# [Dataset extract]
○ ○ ○ ○ ○

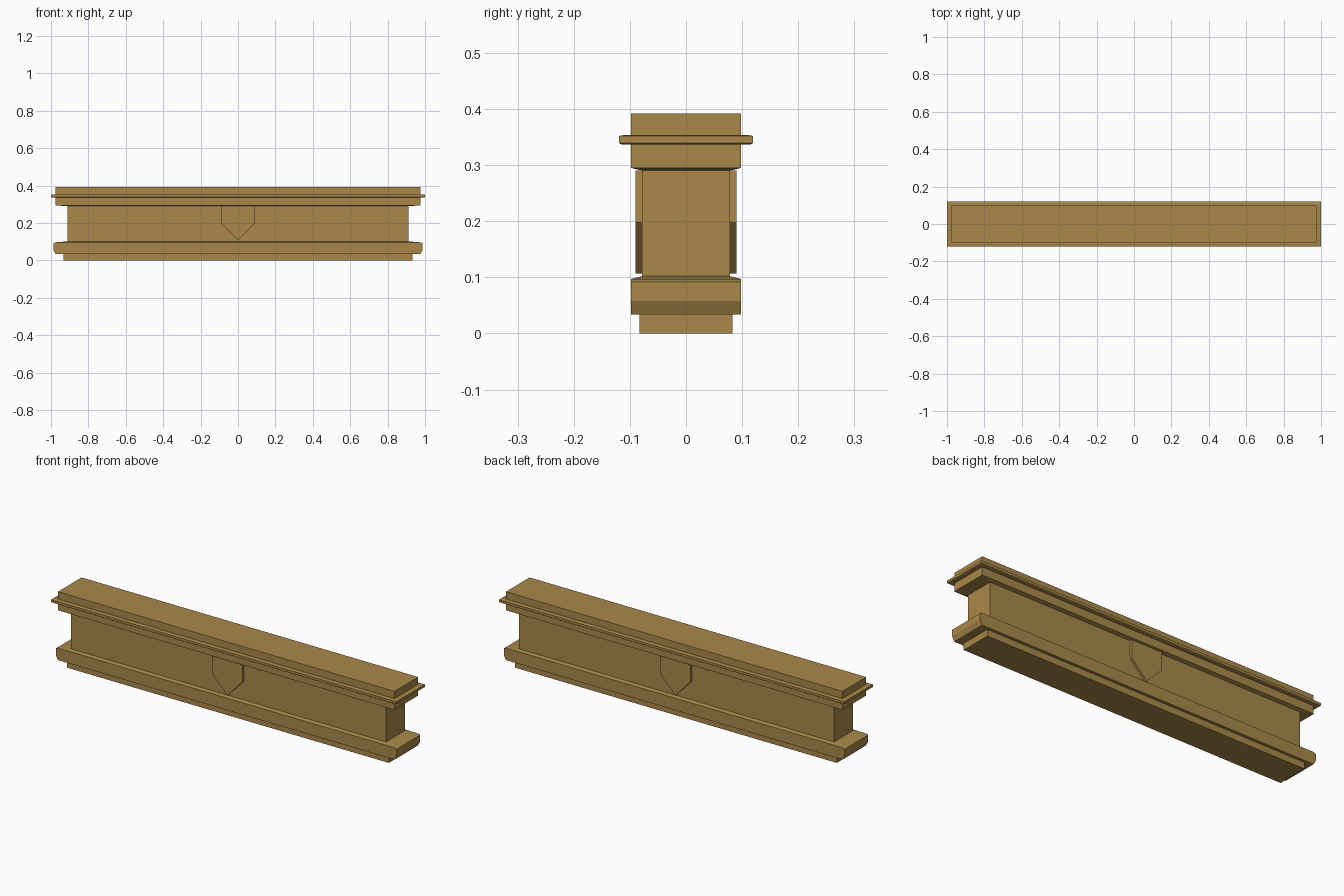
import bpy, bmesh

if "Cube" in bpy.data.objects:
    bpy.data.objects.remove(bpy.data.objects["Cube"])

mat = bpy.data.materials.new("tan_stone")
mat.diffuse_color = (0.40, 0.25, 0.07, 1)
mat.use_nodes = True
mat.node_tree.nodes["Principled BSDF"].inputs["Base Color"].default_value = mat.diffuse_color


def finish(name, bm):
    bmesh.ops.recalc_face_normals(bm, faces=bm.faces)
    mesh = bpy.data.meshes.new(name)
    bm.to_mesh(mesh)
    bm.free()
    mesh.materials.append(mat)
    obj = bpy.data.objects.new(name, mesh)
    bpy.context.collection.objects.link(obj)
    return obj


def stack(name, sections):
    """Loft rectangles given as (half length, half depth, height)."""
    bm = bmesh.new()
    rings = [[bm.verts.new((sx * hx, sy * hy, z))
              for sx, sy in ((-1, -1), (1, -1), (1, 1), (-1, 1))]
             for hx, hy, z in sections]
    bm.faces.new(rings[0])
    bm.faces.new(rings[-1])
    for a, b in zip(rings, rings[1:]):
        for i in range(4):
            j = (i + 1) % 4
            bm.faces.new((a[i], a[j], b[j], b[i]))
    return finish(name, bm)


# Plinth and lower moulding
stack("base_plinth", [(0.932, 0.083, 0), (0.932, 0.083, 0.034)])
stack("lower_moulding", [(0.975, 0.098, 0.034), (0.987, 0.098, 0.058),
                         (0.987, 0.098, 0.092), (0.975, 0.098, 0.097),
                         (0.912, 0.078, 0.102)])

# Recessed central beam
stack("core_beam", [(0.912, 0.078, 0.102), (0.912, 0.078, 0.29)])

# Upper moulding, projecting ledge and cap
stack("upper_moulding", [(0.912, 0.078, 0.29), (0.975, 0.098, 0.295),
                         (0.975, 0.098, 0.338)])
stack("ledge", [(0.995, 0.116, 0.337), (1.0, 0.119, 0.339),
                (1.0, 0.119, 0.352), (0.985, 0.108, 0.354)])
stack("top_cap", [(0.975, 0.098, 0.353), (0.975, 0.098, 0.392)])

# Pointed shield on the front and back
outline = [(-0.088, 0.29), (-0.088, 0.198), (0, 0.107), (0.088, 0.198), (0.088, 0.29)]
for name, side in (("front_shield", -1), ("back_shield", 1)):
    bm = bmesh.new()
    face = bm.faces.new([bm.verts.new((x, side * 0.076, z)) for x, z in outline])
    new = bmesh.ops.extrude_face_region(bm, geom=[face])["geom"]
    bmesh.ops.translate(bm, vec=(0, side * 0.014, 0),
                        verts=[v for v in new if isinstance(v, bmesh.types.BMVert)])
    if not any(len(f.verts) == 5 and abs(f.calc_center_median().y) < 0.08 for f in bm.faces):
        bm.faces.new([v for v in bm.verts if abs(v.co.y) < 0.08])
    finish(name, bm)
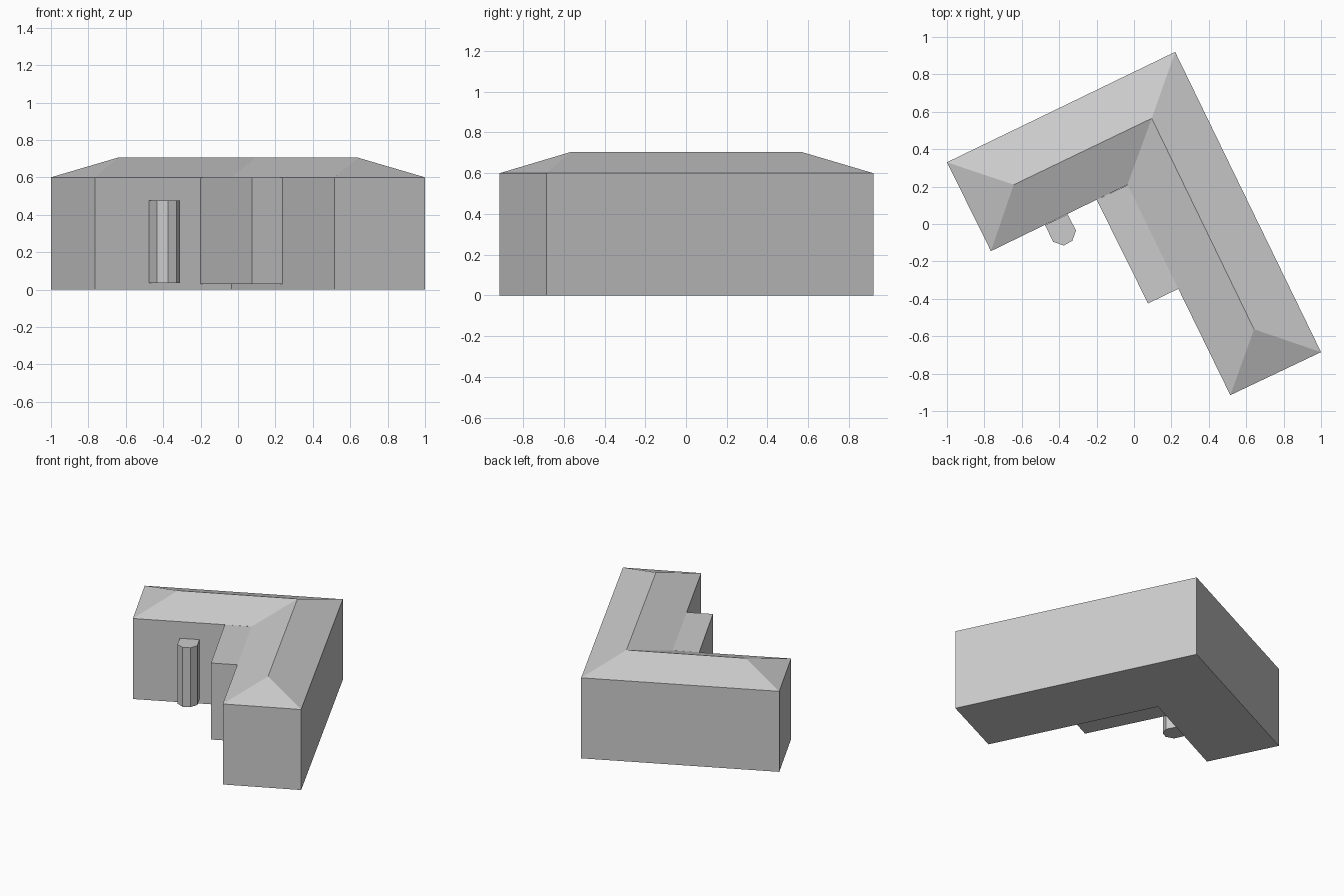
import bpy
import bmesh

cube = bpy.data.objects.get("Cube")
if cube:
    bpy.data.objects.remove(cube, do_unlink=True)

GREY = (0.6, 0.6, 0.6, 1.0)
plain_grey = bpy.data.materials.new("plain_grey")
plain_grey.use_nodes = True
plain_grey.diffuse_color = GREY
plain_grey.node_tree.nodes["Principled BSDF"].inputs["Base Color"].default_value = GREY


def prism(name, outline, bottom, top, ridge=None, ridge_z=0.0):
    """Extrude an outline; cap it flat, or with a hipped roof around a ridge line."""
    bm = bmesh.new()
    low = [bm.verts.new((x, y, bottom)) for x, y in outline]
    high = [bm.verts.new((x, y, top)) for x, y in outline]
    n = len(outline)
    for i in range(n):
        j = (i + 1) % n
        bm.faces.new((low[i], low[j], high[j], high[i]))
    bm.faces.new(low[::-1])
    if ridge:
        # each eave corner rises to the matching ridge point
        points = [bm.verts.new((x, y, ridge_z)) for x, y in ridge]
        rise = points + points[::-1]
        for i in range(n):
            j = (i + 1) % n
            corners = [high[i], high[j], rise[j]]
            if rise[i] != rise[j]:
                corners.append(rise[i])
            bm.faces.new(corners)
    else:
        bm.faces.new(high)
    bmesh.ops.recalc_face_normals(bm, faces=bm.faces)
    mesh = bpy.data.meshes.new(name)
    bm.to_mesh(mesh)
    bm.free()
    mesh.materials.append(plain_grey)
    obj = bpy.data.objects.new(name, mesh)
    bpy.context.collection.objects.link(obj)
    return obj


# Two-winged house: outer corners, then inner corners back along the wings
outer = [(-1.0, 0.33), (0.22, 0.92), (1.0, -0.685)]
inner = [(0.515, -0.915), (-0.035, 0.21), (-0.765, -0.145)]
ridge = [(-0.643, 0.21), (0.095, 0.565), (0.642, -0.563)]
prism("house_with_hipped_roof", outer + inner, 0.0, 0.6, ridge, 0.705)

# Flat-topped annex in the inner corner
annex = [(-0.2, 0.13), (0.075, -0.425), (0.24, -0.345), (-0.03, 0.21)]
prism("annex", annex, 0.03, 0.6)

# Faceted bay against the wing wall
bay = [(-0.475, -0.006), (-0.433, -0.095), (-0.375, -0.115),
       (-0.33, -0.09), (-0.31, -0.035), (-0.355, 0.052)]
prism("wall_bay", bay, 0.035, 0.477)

○ ○ ○ ○ ○

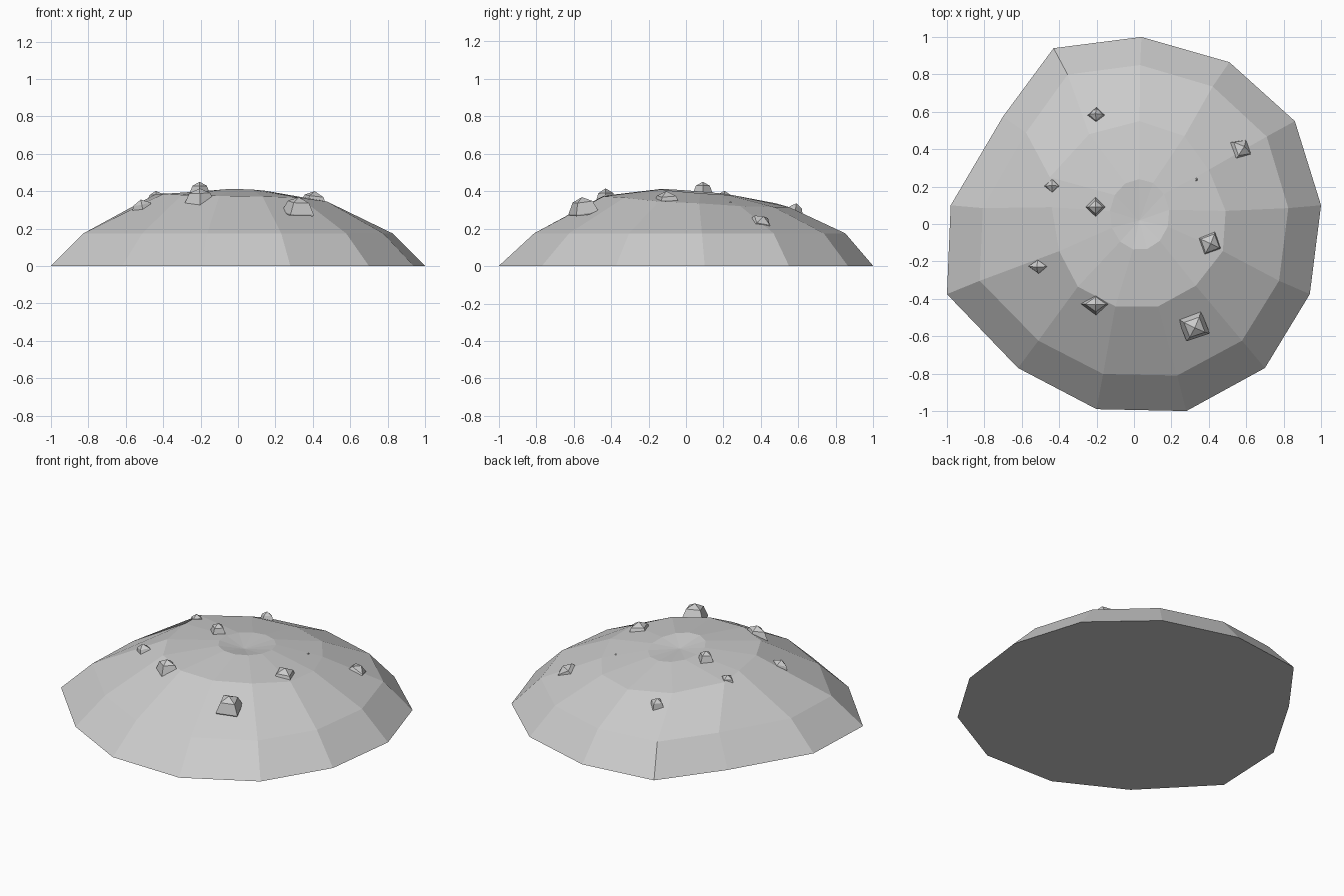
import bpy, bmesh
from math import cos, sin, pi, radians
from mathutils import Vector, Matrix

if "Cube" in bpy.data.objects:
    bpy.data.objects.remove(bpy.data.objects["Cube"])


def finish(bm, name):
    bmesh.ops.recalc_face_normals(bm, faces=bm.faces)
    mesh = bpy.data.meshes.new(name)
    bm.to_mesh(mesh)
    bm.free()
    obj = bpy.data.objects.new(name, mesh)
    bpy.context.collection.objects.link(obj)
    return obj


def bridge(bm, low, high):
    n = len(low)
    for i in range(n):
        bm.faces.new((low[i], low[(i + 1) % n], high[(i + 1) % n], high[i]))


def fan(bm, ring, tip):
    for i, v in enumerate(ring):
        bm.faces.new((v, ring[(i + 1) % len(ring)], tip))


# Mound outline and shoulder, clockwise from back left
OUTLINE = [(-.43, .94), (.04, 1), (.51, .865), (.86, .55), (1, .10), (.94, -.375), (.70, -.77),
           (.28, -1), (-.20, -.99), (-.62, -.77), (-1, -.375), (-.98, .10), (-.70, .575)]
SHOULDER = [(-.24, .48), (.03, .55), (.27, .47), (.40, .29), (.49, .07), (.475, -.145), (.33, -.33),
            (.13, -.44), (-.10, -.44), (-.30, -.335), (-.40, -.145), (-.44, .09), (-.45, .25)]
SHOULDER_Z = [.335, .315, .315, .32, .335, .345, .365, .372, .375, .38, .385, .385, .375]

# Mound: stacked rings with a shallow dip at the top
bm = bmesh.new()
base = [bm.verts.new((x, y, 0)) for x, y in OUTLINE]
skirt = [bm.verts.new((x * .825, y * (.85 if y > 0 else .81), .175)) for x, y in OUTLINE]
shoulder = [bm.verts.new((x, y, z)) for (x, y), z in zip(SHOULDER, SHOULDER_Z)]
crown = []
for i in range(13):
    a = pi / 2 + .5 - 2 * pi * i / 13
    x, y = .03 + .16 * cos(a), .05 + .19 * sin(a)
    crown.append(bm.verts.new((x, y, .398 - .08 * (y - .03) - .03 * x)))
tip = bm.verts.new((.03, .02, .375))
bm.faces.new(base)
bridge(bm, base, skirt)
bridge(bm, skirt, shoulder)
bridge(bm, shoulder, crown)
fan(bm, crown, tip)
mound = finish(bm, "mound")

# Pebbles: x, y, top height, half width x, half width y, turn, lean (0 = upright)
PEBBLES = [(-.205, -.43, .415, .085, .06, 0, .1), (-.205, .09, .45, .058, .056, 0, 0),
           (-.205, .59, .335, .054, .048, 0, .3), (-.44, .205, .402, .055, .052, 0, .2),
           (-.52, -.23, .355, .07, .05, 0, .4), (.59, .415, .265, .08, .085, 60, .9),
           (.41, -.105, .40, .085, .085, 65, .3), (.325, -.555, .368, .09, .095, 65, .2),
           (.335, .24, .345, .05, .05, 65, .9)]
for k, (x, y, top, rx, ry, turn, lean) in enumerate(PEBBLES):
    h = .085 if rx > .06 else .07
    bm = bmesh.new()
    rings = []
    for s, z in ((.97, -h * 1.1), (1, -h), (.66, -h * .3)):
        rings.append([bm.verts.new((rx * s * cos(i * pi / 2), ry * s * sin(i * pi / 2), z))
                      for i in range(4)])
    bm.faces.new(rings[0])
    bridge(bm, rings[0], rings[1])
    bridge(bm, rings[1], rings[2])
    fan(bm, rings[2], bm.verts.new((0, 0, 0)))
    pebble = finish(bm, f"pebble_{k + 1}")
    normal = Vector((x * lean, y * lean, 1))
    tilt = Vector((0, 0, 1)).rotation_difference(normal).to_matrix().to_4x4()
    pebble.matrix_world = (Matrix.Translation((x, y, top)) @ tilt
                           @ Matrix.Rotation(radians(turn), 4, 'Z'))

○ ○ ○ ○ ○

# [Task objective]
For each line in the material above that contains the string "bridge", make a copy.

# [Expected answer]
def bridge(bm, low, high):
bridge(bm, base, skirt)
bridge(bm, skirt, shoulder)
bridge(bm, shoulder, crown)
    bridge(bm, rings[0], rings[1])
    bridge(bm, rings[1], rings[2])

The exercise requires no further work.